Running both daemons won't really add much overhead


SMB works fine on everything. Whatever NAS they are running will be using the same Samba implementation anyway.


I've found SMB to more frequently have connection issues with my Linux clients, and often be slower. It'll *work*, but if you're mainly supporting Linux clients, might as well set up NFS if you like toying with things anyways


Same here, SMB was significantly slower in our organization than NFS.


Because SMB is slower than NFS. OP isn't concerned about that, but rather ease of use, and persisting perms and ownership.


Fair enough, i thought it should be noted. The difference was significant at times.


FTP, unless you are using it over TLS (FTPS) transfers authentication information in the clear and transfers files in the clear.

SMB and NFS both can, depending upon implementation and configuration, be set up to do encrypted transport. Note that it is possible to have either doing secure authentication but *not* secure transport of data.

From a quick search, it looks like at least some Synology NASes can do secure NFS:

As well as SMB:

As well as FTPS:


I can’t comment on Linux, but IIRC SMB was best for situations needing both Mac and Windows, so I’d guess that’s the choice. Totally off memory, though.



The windows nfs implementation sucks, but everything talks SMB.

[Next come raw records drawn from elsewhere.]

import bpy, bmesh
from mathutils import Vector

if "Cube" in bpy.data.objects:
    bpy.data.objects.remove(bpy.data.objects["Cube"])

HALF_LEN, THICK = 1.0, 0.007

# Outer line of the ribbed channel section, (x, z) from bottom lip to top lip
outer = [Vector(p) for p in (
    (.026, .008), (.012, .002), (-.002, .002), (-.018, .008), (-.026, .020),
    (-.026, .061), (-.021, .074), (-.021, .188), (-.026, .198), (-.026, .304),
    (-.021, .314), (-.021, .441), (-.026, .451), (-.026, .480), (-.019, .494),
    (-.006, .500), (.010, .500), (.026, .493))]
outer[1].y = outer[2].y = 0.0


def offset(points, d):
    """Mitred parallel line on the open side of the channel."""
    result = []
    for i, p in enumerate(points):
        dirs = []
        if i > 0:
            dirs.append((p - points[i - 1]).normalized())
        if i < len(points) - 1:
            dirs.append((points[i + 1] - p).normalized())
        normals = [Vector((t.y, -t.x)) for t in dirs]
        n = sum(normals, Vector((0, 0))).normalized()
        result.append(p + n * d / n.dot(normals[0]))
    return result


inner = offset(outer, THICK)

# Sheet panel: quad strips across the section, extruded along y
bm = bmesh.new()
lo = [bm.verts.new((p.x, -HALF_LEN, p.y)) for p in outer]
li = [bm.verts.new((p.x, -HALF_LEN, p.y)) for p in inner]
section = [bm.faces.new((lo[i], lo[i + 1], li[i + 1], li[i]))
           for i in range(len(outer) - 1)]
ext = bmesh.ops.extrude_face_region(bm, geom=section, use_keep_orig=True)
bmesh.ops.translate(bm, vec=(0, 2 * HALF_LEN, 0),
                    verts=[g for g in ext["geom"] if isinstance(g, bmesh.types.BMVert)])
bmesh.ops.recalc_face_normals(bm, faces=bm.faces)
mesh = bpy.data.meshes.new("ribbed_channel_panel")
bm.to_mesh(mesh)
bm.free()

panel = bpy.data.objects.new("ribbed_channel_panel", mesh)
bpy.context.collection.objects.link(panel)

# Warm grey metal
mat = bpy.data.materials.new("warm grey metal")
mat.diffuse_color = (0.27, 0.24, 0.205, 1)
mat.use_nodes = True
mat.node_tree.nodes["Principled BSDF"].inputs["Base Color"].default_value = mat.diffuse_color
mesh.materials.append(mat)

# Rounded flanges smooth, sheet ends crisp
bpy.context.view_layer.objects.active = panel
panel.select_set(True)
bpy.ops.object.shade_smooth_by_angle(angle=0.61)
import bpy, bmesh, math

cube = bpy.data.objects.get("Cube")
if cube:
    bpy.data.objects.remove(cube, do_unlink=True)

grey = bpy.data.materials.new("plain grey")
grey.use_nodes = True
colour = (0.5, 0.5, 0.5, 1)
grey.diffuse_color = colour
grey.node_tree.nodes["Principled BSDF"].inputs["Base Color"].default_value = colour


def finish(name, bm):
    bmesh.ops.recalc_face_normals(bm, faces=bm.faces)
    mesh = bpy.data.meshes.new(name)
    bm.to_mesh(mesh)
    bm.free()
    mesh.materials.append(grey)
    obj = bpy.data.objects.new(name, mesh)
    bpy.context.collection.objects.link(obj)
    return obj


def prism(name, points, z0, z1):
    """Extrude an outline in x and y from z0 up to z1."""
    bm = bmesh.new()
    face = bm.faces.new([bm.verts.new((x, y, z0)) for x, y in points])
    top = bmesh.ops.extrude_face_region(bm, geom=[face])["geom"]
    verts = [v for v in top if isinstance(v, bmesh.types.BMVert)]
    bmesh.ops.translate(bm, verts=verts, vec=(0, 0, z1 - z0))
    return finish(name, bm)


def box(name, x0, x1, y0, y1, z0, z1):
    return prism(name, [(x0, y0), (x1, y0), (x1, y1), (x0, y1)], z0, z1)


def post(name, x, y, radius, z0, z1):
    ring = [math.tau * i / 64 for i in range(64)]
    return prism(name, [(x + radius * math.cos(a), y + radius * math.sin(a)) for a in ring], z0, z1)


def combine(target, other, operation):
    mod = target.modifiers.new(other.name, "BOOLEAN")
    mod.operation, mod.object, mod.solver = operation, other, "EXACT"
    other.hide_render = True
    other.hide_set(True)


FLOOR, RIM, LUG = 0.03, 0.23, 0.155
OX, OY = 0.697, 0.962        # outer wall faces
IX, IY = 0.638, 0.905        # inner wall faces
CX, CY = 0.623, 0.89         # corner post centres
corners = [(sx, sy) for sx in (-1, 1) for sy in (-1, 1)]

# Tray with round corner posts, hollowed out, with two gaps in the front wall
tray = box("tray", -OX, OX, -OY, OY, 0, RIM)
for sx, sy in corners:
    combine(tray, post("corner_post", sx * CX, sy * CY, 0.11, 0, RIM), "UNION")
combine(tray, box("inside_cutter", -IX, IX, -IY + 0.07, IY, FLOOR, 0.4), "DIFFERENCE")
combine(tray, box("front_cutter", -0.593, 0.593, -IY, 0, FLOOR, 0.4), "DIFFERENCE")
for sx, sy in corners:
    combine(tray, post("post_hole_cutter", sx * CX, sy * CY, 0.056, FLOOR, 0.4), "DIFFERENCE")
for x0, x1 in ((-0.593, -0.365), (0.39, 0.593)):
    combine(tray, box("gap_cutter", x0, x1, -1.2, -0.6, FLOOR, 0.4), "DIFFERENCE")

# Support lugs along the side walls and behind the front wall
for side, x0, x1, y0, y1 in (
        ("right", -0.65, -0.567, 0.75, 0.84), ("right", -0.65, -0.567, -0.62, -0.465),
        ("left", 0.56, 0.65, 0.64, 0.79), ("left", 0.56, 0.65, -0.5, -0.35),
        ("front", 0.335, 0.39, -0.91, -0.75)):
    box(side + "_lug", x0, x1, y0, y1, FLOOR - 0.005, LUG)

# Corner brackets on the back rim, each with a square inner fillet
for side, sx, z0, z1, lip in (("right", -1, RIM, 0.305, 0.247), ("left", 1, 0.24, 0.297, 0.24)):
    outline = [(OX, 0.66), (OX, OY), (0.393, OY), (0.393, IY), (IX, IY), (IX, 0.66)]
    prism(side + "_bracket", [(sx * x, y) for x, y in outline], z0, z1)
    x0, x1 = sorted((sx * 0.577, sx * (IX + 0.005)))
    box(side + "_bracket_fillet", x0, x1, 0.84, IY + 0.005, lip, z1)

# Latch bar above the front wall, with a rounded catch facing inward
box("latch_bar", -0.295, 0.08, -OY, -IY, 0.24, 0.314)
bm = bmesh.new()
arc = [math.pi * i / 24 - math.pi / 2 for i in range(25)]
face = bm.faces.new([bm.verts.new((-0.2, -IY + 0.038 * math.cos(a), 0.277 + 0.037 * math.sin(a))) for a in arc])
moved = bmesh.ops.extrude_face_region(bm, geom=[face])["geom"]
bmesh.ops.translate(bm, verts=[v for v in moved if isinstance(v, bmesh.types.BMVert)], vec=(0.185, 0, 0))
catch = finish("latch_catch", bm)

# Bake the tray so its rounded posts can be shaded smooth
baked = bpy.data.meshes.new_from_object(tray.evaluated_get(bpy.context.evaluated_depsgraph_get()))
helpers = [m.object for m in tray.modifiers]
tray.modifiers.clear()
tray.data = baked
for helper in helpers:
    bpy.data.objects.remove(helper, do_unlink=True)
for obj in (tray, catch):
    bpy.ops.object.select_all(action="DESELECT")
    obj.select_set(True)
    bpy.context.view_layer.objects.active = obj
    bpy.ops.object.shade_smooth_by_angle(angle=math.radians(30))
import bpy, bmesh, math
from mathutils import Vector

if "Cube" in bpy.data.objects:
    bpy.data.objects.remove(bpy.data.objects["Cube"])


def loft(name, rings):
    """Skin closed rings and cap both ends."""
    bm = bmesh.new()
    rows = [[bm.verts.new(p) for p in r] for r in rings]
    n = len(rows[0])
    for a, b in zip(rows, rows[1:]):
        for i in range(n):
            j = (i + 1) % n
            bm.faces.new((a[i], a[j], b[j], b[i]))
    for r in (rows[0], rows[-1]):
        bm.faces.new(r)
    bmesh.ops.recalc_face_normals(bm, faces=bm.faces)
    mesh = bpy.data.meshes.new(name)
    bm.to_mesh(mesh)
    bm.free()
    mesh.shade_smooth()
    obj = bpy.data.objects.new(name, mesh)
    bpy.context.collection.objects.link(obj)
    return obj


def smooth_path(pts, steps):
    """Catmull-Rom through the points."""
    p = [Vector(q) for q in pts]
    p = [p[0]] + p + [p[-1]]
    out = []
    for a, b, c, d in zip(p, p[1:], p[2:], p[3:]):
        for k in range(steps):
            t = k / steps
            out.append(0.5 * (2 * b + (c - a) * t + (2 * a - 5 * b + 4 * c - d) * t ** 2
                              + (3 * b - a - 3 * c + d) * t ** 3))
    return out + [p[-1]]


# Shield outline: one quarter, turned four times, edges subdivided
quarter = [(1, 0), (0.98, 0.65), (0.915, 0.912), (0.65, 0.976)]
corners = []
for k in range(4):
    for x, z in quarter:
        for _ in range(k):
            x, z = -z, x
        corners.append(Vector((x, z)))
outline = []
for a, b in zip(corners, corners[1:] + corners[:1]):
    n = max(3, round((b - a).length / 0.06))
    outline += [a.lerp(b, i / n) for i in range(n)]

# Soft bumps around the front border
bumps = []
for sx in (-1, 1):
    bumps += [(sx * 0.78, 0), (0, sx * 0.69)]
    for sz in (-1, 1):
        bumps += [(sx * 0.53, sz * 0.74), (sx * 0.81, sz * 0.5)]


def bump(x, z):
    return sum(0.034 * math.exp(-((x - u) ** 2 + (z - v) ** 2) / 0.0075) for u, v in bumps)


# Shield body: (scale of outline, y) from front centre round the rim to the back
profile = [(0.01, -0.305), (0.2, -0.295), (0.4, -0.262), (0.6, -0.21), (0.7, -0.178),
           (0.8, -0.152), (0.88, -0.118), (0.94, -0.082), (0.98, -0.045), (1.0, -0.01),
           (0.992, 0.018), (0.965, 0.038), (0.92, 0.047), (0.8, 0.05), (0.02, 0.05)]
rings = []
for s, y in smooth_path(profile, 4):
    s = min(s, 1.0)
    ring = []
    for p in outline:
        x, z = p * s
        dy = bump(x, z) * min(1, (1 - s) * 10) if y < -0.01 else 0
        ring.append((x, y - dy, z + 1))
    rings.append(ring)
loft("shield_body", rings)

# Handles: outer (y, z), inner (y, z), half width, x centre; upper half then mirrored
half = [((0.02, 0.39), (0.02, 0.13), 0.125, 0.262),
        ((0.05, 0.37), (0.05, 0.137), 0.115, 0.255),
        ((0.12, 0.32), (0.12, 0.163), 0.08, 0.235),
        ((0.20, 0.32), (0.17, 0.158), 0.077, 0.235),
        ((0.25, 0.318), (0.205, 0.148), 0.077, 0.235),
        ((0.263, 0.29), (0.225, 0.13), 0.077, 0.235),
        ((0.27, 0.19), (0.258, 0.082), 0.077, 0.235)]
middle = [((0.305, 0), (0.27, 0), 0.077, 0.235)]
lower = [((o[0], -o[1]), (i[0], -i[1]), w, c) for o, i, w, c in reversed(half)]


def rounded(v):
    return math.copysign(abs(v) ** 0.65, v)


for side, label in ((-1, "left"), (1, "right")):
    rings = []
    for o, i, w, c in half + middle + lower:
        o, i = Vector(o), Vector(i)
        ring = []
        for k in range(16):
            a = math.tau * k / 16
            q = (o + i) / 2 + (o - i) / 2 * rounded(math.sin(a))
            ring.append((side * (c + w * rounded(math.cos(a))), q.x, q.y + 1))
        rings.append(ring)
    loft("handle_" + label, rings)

It's going to be SMB just because you want things to work, and user perms synced to the host. It's the same Samba implementation anyway.